Haiti, two years after devastating earthquake
REPORTING FROM MEXICO CITY -- Two years have passed since a ferocious earthquake leveled much of Haiti's capital, Port-au-Prince, and killed about a quarter-million people. It was, as The Times put it, "one of modern times' worst natural disasters," striking "one of modern times' poorest nations."
Today there is progress, including the election and seating of a new government, the clearing of much rubble, the rebuilding of some housing and other infrastructure, the expansion of access to healthcare.

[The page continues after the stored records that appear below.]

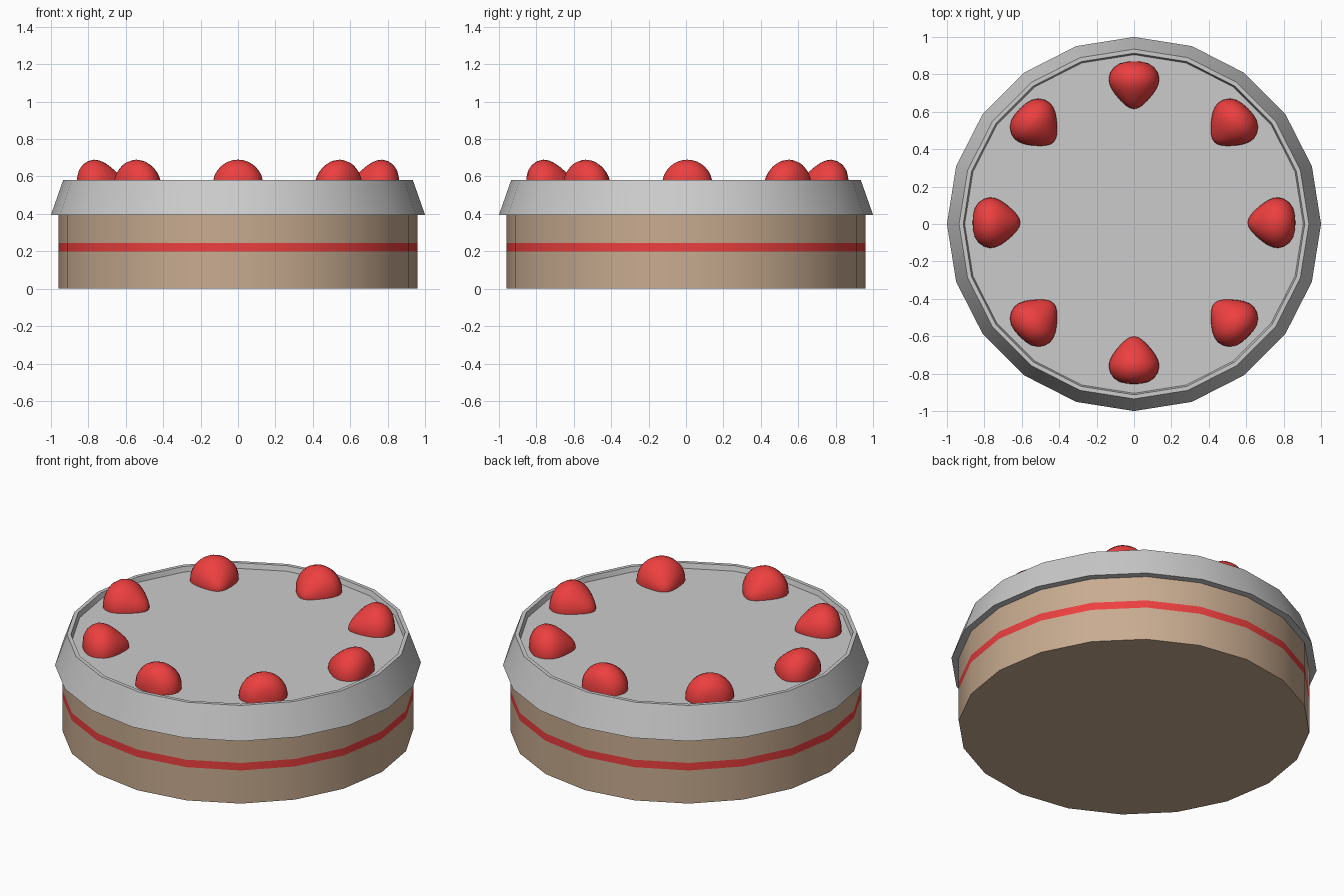
import bpy, bmesh
from math import cos, sin, pi
from mathutils import Matrix

if "Cube" in bpy.data.objects:
    bpy.data.objects.remove(bpy.data.objects["Cube"])


def material(name, rgb):
    m = bpy.data.materials.new(name)
    m.diffuse_color = (*rgb, 1)
    m.use_nodes = True
    m.node_tree.nodes["Principled BSDF"].inputs["Base Color"].default_value = m.diffuse_color
    return m


def lathe(name, profile, sides, mats=(), bands=None, matrix=Matrix()):
    """Revolve (radius, height) points around z; radius 0 makes a pole."""
    bm = bmesh.new()
    rings = []
    for r, z in profile:
        n = sides if r > 0 else 1
        rings.append([bm.verts.new((r * cos(2 * pi * i / sides), r * sin(2 * pi * i / sides), z))
                      for i in range(n)])
    for k, (a, b) in enumerate(zip(rings, rings[1:])):
        for i in range(sides):
            j = (i + 1) % sides
            loop = [a[i % len(a)], a[j % len(a)], b[j % len(b)], b[i % len(b)]]
            f = bm.faces.new(list(dict.fromkeys(loop)))
            f.material_index = bands[k] if bands else 0
    bmesh.ops.recalc_face_normals(bm, faces=bm.faces)
    bm.transform(matrix)
    me = bpy.data.meshes.new(name)
    bm.to_mesh(me)
    bm.free()
    ob = bpy.data.objects.new(name, me)
    bpy.context.collection.objects.link(ob)
    for m in mats:
        me.materials.append(m)
    bpy.ops.object.select_all(action='DESELECT')
    ob.select_set(True)
    bpy.context.view_layer.objects.active = ob
    bpy.ops.object.shade_smooth_by_angle(angle=pi / 6)
    return ob


sponge = material("sponge", (0.58, 0.41, 0.28))
red = material("red", (0.85, 0.05, 0.05))

# Sponge with a flush jam stripe
R = 0.96
lathe("sponge_body", [(0, 0), (R, 0), (R, 0.2), (R, 0.245), (R, 0.4), (0, 0.4)],
      20, (sponge, red), (0, 0, 1, 0, 0))

# Icing cap with overhanging skirt, raised rim and recessed top
lathe("icing", [(0, 0.395), (1, 0.395), (0.935, 0.58), (0.913, 0.58), (0.905, 0.55), (0, 0.55)], 20)

# Half-sunk strawberries lying with their tips towards the middle
berry = [(0, 0.608), (0.022, 0.613), (0.046, 0.628), (0.072, 0.653), (0.097, 0.682),
         (0.118, 0.712), (0.131, 0.742), (0.135, 0.77), (0.127, 0.802), (0.107, 0.831),
         (0.077, 0.851), (0.04, 0.86), (0, 0.863)]
for i in range(8):
    m = (Matrix.Translation((0, 0.007, 0.555)) @ Matrix.Rotation(i * pi / 4, 4, 'Z')
         @ Matrix.Rotation(pi / 2, 4, 'Y'))
    lathe(f"strawberry_{i + 1}", berry, 32, (red,), matrix=m)
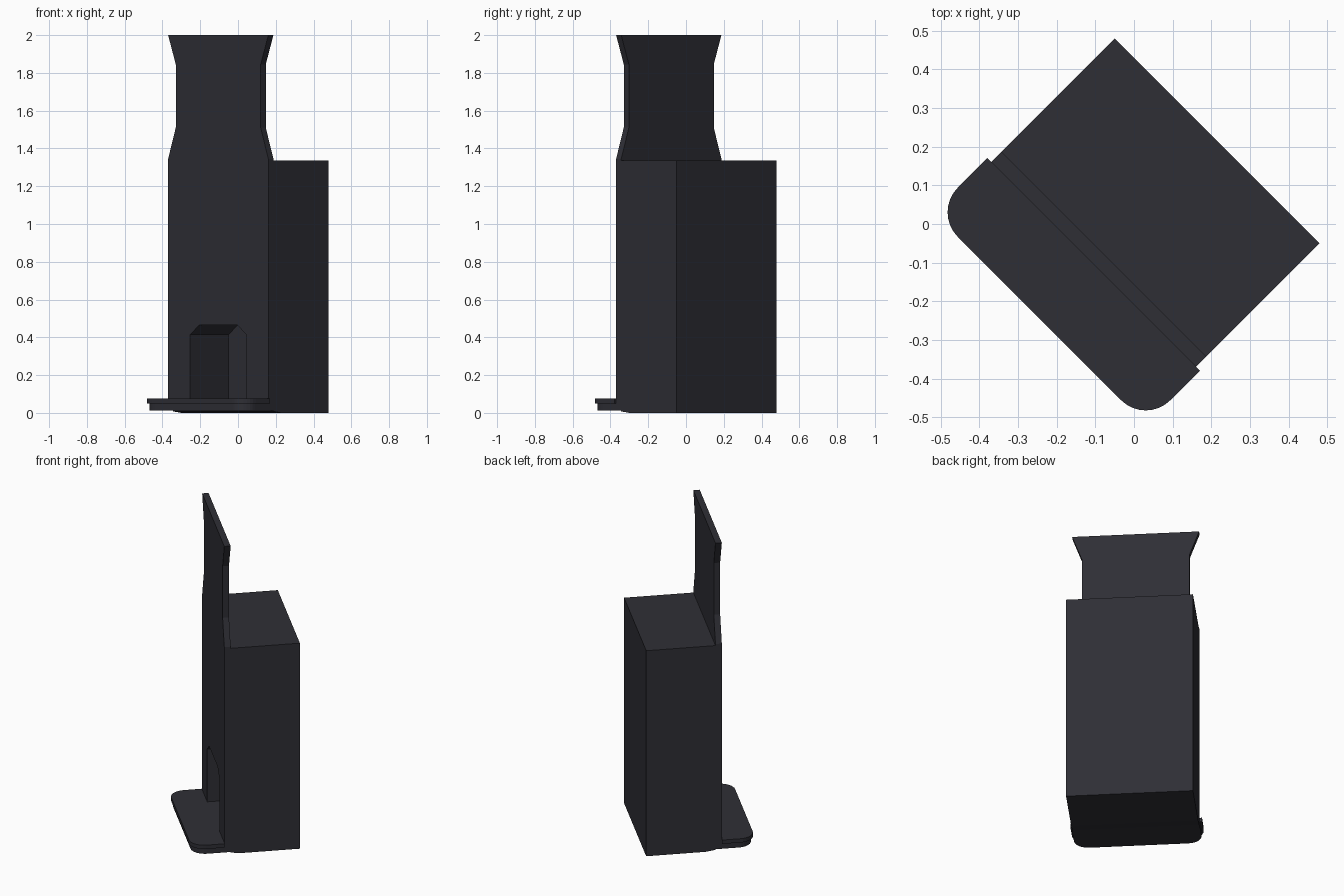
import bpy, bmesh, math

if "Cube" in bpy.data.objects:
    bpy.data.objects.remove(bpy.data.objects["Cube"])

# One flat colour for the whole kiosk
dark = bpy.data.materials.new("charcoal")
dark.diffuse_color = (0.028, 0.028, 0.036, 1)
dark.use_nodes = True
dark.node_tree.nodes["Principled BSDF"].inputs["Base Color"].default_value = dark.diffuse_color
TURN = -math.pi / 4      # the kiosk stands turned by 45 degrees


def prism(name, profile, vec, place):
    """Extrude a 2D profile along vec; place maps 2D points into local space."""
    bm = bmesh.new()
    face = bm.faces.new([bm.verts.new(place(a, b)) for a, b in profile])
    ext = bmesh.ops.extrude_face_region(bm, geom=[face])
    moved = [v for v in ext["geom"] if isinstance(v, bmesh.types.BMVert)]
    bmesh.ops.translate(bm, verts=moved, vec=vec)
    bmesh.ops.recalc_face_normals(bm, faces=bm.faces)
    mesh = bpy.data.meshes.new(name)
    bm.to_mesh(mesh)
    bm.free()
    ob = bpy.data.objects.new(name, mesh)
    bpy.context.collection.objects.link(ob)
    mesh.materials.append(dark)
    ob.rotation_euler.z = TURN
    return ob


def mirrored(half):
    """Close a right-hand half profile with its left-hand mirror."""
    return half + [(-a, b) for a, b in reversed(half)]


def tray(name, half_w, front, r, z0, z1):
    """Plate with two rounded front corners, starting at the panel face."""
    half = [(half_w, -0.148)]
    for i in range(9):
        t = math.radians(90 * i / 8)
        half.append((half_w - r + r * math.cos(t), front + r - r * math.sin(t)))
    return prism(name, mirrored(half), (0, 0, z1 - z0), lambda a, b: (a, b, z0))


# Cabinet: side profile with a shallow sloped front underside
cabinet = prism("cabinet",
                [(-0.11, 0.008), (-0.05, 0), (0.304, 0), (0.304, 1.335), (-0.11, 1.335)],
                (0.75, 0, 0), lambda a, b: (-0.375, a, b))

# Tall front panel with a waisted header
panel = prism("front_panel",
              mirrored([(0.375, 0.012), (0.375, 1.345), (0.318, 1.51),
                        (0.318, 1.845), (0.375, 2.0)]),
              (0, 0.038, 0), lambda a, b: (a, -0.148, b))

# Chamfered niche cut through the panel into the cabinet
cutter = prism("niche_cutter",
               mirrored([(0.21, 0.072), (0.21, 0.415), (0.142, 0.465)]),
               (0, 0.34, 0), lambda a, b: (a, -0.2, b))
cutter.hide_render = True
cutter.hide_viewport = True
cutter.display_type = 'WIRE'
for ob in (cabinet, panel):
    cut = ob.modifiers.new("niche", 'BOOLEAN')
    cut.operation = 'DIFFERENCE'
    cut.solver = 'EXACT'
    cut.object = cutter

# Rounded shelf at the foot, with a slightly smaller plate beneath
tray("foot_shelf", 0.389, -0.346, 0.09, 0.05, 0.075)
tray("foot_shelf_base", 0.377, -0.335, 0.085, 0.013, 0.05)
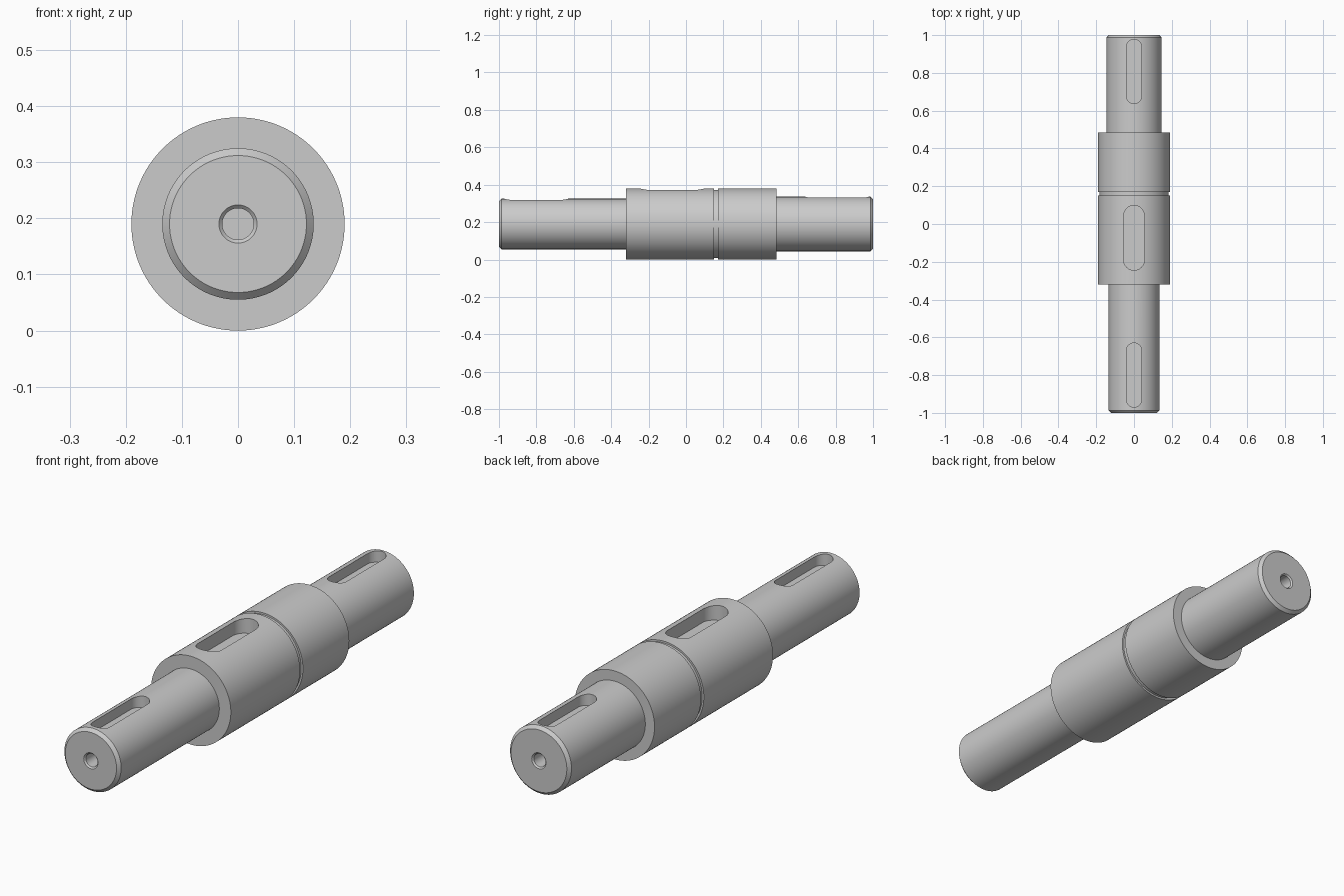
import bpy, bmesh, math

if "Cube" in bpy.data.objects:
    bpy.data.objects.remove(bpy.data.objects["Cube"])

AXIS_Z = 0.19
SEGMENTS = 128


def make_object(name, bm):
    bmesh.ops.recalc_face_normals(bm, faces=bm.faces)
    mesh = bpy.data.meshes.new(name)
    bm.to_mesh(mesh)
    bm.free()
    obj = bpy.data.objects.new(name, mesh)
    bpy.context.collection.objects.link(obj)
    return obj


def lathe(name, profile):
    """Turn (y, radius) points around the shaft axis; both ends lie on it."""
    bm = bmesh.new()
    rings = []
    for y, r in profile:
        count = 1 if r == 0 else SEGMENTS
        rings.append([bm.verts.new((r * math.sin(a), y, AXIS_Z + r * math.cos(a)))
                      for a in (2 * math.pi * i / SEGMENTS for i in range(count))])
    for a, b in zip(rings, rings[1:]):
        if len(a) == 1 or len(b) == 1:
            bm.faces.new(a if len(b) == 1 else b)
            bm.verts.remove((a if len(a) == 1 else b)[0])
            continue
        for i in range(SEGMENTS):
            j = (i + 1) % SEGMENTS
            bm.faces.new((a[i], a[j], b[j], b[i]))
    return make_object(name, bm)


def keyway_cutter(name, half_width, y0, y1, floor_z, steps=16):
    """Upright prism with a round-ended slot outline."""
    bm = bmesh.new()
    outline = []
    for y, start in ((y1 - half_width, 0), (y0 + half_width, math.pi)):
        for i in range(steps + 1):
            a = start + math.pi * i / steps
            outline.append((half_width * math.cos(a), y + half_width * math.sin(a)))
    base = bm.faces.new([bm.verts.new((x, y, floor_z)) for x, y in outline])
    top = bmesh.ops.extrude_face_region(bm, geom=[base])["geom"]
    bmesh.ops.translate(bm, vec=(0, 0, 0.45 - floor_z),
                        verts=[v for v in top if isinstance(v, bmesh.types.BMVert)])
    cutter = make_object(name, bm)
    cutter.hide_render = True
    return cutter


# Stepped shaft with chamfered ends, relief groove and centre holes
shaft = lathe("stepped_shaft", [
    (-0.92, 0), (-0.92, 0.028), (-0.994, 0.028), (-1.0, 0.034),
    (-1.0, 0.122), (-0.987, 0.135), (-0.32, 0.135),
    (-0.32, 0.19), (0.15, 0.19), (0.15, 0.182), (0.17, 0.182), (0.17, 0.19),
    (0.485, 0.19), (0.485, 0.146), (0.987, 0.146), (1.0, 0.133),
    (1.0, 0.034), (0.994, 0.028), (0.92, 0.028), (0.92, 0),
])

# Three keyways along the top: half width, y start, y end, floor height
for name, slot in {
    "front_keyway": (0.04, -0.97, -0.63, 0.275),
    "middle_keyway": (0.055, -0.245, 0.098, 0.315),
    "rear_keyway": (0.04, 0.637, 0.977, 0.286),
}.items():
    cutter = keyway_cutter(name + "_cutter", *slot)
    mod = shaft.modifiers.new(name, "BOOLEAN")
    mod.operation = "DIFFERENCE"
    mod.solver = "EXACT"
    mod.object = cutter
    bpy.context.view_layer.objects.active = shaft
    bpy.ops.object.modifier_apply(modifier=name)
    bpy.data.objects.remove(cutter)

# Smooth turned surfaces with sharp edges
bpy.ops.object.select_all(action="DESELECT")
shaft.select_set(True)
bpy.context.view_layer.objects.active = shaft
bpy.ops.object.shade_smooth_by_angle(angle=math.radians(30))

Yet, more than half a million Haitians who lost their homes still live in often-squalid camps, where women and children are especially vulnerable to sexual attack and other violence. Jobs remain scarce; the vast majority of Haitians barely scrape by. Much of the billions of dollars in promised aid has yet to penetrate. And a post-quake cholera epidemic continues to kill....
comments powered by Disqus
- South Dakota drops history as a high school requirement
- The Forgotten History Of 'Violent Displacement' That Helped Create The National Parks
- Gospel of Jesus’ Wife May Be Authentic, New Tests Suggest
- Architect Sought for Obama’s Presidential Library Complex
- 2016 election's leading candidates have strong Jewish family ties
- Ron Radosh plans to defend Warren Harding in a new book
- Historians tackle America’s mass incarceration problem
- Report: Russian studies in crisis
- Ken Burns: Donald Trump’s birtherism — a “politer way of saying the ‘N-word'” — proves America isn’t remotely “post-racial”
- Medievalist calls on historians to welcome pop culture